What is expected:
In the data below, how many lines include the word "faces"? Give only the number.

Raw data: Begin

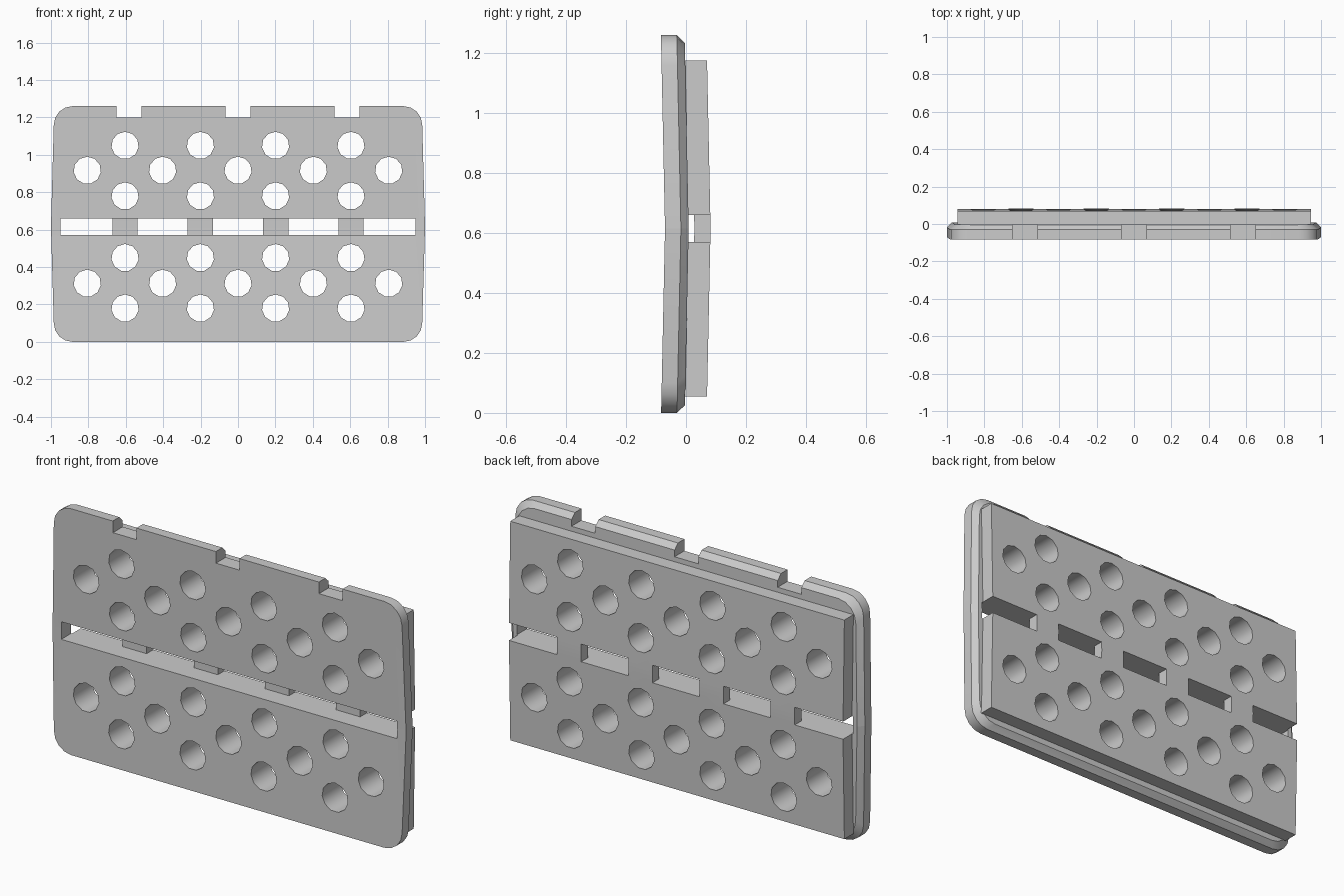
import bpy, bmesh, math
from mathutils import Matrix, Vector

cube = bpy.data.objects.get("Cube")
if cube:
    bpy.data.objects.remove(cube, do_unlink=True)

MID = 0.615       # height of the slot and of the slight crease
BEND = 0.013      # how far the crease is pushed to the back
SLOT = (MID - 0.045, MID + 0.045)

grey = bpy.data.materials.new("plain_grey")
grey.use_nodes = True
colour = (0.6, 0.6, 0.6, 1)
grey.diffuse_color = colour
grey.node_tree.nodes["Principled BSDF"].inputs["Base Color"].default_value = colour


def add_object(name, bm):
    bmesh.ops.recalc_face_normals(bm, faces=bm.faces)
    mesh = bpy.data.meshes.new(name)
    bm.to_mesh(mesh)
    bm.free()
    obj = bpy.data.objects.new(name, mesh)
    bpy.context.collection.objects.link(obj)
    return obj


def loft(bm, rings):
    """Close a solid through matching rings of points."""
    loops = [[bm.verts.new(p) for p in ring] for ring in rings]
    for a, b in zip(loops, loops[1:]):
        for i in range(len(a)):
            j = (i + 1) % len(a)
            bm.faces.new((a[i], a[j], b[j], b[i]))
    bm.faces.new(loops[0])
    bm.faces.new(loops[-1])


def add_box(bm, x0, x1, y0, y1, z0, z1):
    loft(bm, [[(x0, y, z0), (x1, y, z0), (x1, y, z1), (x0, y, z1)] for y in (y0, y1)])


def rim_outline(y, inset):
    """Rounded rectangle whose sides swell slightly at the crease."""
    r, w, top = 0.10, 0.985 - inset, 1.26 - inset
    pts = []
    corners = ((w - r, inset + r, -90), (w - r, top - r, 0),
               (r - w, top - r, 90), (r - w, inset + r, 180))
    for n, (cx, cz, start) in enumerate(corners):
        for k in range(5):
            a = math.radians(start + k * 22.5)
            pts.append((cx + r * math.cos(a), y, cz + r * math.sin(a)))
        if n in (0, 2):
            pts.append(((1 - inset) * (1 if n == 0 else -1), y, MID))
    return pts


def cut_and_bend(obj, cutter):
    """Subtract the cutter, then crease the part along the middle."""
    mod = obj.modifiers.new("openings", 'BOOLEAN')
    mod.operation, mod.solver, mod.object = 'DIFFERENCE', 'EXACT', cutter
    graph = bpy.context.evaluated_depsgraph_get()
    mesh = bpy.data.meshes.new_from_object(obj.evaluated_get(graph))
    obj.modifiers.clear()
    bm = bmesh.new()
    bm.from_mesh(mesh)
    bmesh.ops.bisect_plane(bm, geom=bm.verts[:] + bm.edges[:] + bm.faces[:],
                           plane_co=(0, 0, MID), plane_no=(0, 0, 1))
    for v in bm.verts:
        v.co.y += BEND * (1 - abs(v.co.z - MID) / MID)
    bm.to_mesh(mesh)
    bm.free()
    obj.data = mesh
    mesh.materials.clear()
    mesh.materials.append(grey)
    bpy.ops.object.select_all(action='DESELECT')
    obj.select_set(True)
    bpy.context.view_layer.objects.active = obj
    bpy.ops.object.shade_smooth_by_angle(angle=math.radians(35))


def make_holes(bm):
    """Staggered round holes, mirrored above and below the slot."""
    centres = [(x, d) for d in (0.165, 0.435) for x in (-0.604, -0.201, 0.201, 0.604)]
    centres += [(x, 0.302) for x in (-0.806, -0.403, 0, 0.403, 0.806)]
    for side in (-1, 1):
        for x, d in centres:
            place = Matrix.Translation(Vector((x, 0, MID + side * d)))
            bmesh.ops.create_cone(bm, cap_ends=True, segments=11, radius1=0.073,
                                  radius2=0.073, depth=0.5,
                                  matrix=place @ Matrix.Rotation(math.pi / 2, 4, 'X'))


# Front panel with chamfered back rim
bm = bmesh.new()
loft(bm, [rim_outline(-0.083, 0), rim_outline(-0.03, 0), rim_outline(-0.004, 0.026)])
front_panel = add_object("front_panel", bm)

bm = bmesh.new()
make_holes(bm)
add_box(bm, -0.95, 0.95, -0.3, 0.3, *SLOT)
for x in (-0.583, 0, 0.583):                # top notches
    add_box(bm, x - 0.067, x + 0.067, -0.3, 0.3, 1.2, 1.4)
front_cutter = add_object("front_cutter", bm)

# Raised back panel
bm = bmesh.new()
add_box(bm, -0.945, 0.945, -0.006, 0.069, 0.055, 1.175)
back_panel = add_object("back_panel", bm)

# Comb-shaped channel that leaves four bridges between the windows
bm = bmesh.new()
make_holes(bm)
comb = [(1.2, 0.3), (1.2, -0.3), (-1.2, -0.3), (-1.2, 0.3)]
for x in (-0.604, -0.201, 0.201, 0.604):
    a, b = x - 0.068, x + 0.068
    comb += [(a, 0.3), (a, 0.015), (b, 0.015), (b, 0.3)]
loft(bm, [[(x, y, z) for x, y in comb] for z in SLOT])
back_cutter = add_object("back_cutter", bm)

bpy.context.view_layer.update()
cut_and_bend(front_panel, front_cutter)
cut_and_bend(back_panel, back_cutter)

for helper in (front_cutter, back_cutter):
    bpy.data.objects.remove(helper, do_unlink=True)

Raw data: End

Result:
5